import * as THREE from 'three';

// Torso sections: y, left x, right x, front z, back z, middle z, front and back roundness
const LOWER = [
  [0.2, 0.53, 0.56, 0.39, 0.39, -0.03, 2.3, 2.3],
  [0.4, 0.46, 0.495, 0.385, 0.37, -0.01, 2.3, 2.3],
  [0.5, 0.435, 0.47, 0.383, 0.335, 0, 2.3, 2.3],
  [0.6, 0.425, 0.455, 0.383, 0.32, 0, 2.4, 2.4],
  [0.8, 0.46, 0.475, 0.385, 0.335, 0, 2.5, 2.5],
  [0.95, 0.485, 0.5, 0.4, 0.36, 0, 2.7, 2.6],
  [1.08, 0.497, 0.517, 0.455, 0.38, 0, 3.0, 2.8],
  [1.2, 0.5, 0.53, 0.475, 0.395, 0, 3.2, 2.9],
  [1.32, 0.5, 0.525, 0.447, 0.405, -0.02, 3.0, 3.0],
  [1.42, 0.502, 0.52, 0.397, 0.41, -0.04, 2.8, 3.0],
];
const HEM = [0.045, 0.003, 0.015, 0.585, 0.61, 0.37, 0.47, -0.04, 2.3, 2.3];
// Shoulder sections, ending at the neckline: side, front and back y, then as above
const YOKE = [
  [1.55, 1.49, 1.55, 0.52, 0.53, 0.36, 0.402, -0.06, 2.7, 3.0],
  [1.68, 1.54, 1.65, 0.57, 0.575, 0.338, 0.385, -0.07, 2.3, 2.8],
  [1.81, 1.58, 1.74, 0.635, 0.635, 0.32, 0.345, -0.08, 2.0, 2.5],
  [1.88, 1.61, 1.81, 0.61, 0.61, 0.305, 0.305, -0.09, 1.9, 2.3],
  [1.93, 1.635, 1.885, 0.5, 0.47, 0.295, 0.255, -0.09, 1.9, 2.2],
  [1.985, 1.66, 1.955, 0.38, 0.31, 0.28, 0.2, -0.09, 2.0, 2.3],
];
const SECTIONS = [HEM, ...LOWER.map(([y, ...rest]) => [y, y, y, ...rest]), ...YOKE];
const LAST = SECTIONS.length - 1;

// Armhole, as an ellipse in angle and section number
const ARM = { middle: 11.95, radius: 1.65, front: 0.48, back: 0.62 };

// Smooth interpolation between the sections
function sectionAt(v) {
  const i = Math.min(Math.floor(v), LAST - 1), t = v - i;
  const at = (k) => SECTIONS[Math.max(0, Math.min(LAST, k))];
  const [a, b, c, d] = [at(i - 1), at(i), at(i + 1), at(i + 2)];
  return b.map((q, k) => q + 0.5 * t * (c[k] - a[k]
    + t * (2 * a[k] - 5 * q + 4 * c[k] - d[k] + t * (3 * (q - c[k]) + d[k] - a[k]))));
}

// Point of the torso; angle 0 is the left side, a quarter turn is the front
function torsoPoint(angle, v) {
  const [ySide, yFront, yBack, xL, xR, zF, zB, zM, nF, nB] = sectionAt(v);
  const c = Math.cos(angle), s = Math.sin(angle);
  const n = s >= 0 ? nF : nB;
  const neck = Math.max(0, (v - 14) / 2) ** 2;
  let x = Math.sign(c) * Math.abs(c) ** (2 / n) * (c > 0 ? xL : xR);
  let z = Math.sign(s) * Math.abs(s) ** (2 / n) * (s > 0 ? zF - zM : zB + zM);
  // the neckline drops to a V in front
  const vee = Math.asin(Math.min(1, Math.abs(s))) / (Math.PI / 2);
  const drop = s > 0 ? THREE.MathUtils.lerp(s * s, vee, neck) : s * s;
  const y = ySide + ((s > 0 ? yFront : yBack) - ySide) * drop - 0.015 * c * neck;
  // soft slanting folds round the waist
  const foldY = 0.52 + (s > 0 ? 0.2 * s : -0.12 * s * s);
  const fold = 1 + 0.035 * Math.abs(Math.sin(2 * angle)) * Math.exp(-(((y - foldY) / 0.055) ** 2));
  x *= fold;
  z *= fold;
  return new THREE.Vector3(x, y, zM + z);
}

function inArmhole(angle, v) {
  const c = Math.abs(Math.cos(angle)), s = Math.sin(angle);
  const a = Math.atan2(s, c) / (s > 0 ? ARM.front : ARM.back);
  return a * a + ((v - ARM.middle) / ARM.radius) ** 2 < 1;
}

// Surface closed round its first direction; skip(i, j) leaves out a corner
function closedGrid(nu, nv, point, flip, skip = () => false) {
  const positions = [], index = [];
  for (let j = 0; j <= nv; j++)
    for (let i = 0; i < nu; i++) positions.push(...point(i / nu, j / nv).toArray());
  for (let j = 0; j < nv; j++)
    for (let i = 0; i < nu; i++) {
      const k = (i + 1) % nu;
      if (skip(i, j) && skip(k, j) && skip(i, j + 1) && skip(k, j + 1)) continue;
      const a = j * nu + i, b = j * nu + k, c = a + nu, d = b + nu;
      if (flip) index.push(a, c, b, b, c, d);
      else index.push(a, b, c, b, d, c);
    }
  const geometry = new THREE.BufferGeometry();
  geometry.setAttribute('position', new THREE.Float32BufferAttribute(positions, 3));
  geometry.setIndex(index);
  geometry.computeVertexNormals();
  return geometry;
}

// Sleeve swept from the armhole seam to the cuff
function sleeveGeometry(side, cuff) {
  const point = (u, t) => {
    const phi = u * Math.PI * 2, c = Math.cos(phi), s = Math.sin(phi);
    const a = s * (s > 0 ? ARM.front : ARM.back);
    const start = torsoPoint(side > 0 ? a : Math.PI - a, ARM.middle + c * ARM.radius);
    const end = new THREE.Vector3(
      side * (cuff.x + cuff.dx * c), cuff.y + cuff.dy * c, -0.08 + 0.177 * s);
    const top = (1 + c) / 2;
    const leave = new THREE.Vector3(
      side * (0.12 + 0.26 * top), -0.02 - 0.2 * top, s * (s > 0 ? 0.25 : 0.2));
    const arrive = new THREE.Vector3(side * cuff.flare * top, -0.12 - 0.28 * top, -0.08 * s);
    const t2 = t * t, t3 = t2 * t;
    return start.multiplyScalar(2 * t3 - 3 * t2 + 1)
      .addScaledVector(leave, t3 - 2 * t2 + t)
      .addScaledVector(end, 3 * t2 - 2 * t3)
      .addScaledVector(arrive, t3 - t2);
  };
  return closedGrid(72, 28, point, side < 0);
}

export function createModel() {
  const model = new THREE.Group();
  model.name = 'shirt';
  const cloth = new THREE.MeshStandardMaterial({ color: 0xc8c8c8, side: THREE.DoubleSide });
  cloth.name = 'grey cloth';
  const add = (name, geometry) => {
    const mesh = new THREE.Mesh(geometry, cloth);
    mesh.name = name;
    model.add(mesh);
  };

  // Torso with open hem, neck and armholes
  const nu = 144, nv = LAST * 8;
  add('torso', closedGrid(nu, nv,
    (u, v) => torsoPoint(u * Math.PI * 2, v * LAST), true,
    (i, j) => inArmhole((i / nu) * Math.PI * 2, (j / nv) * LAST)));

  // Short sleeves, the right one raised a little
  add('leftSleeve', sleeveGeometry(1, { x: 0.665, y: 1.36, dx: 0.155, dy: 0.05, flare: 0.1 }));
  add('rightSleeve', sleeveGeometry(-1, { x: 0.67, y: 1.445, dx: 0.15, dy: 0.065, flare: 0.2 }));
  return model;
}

----

## About this task
In the listing above, find the line with "is the front" and the line with "let x = Math.sign(c)", then print exactly those lines and every line between them.

## Answer to this exercise
// Point of the torso; angle 0 is the left side, a quarter turn is the front
function torsoPoint(angle, v) {
  const [ySide, yFront, yBack, xL, xR, zF, zB, zM, nF, nB] = sectionAt(v);
  const c = Math.cos(angle), s = Math.sin(angle);
  const n = s >= 0 ? nF : nB;
  const neck = Math.max(0, (v - 14) / 2) ** 2;
  let x = Math.sign(c) * Math.abs(c) ** (2 / n) * (c > 0 ? xL : xR);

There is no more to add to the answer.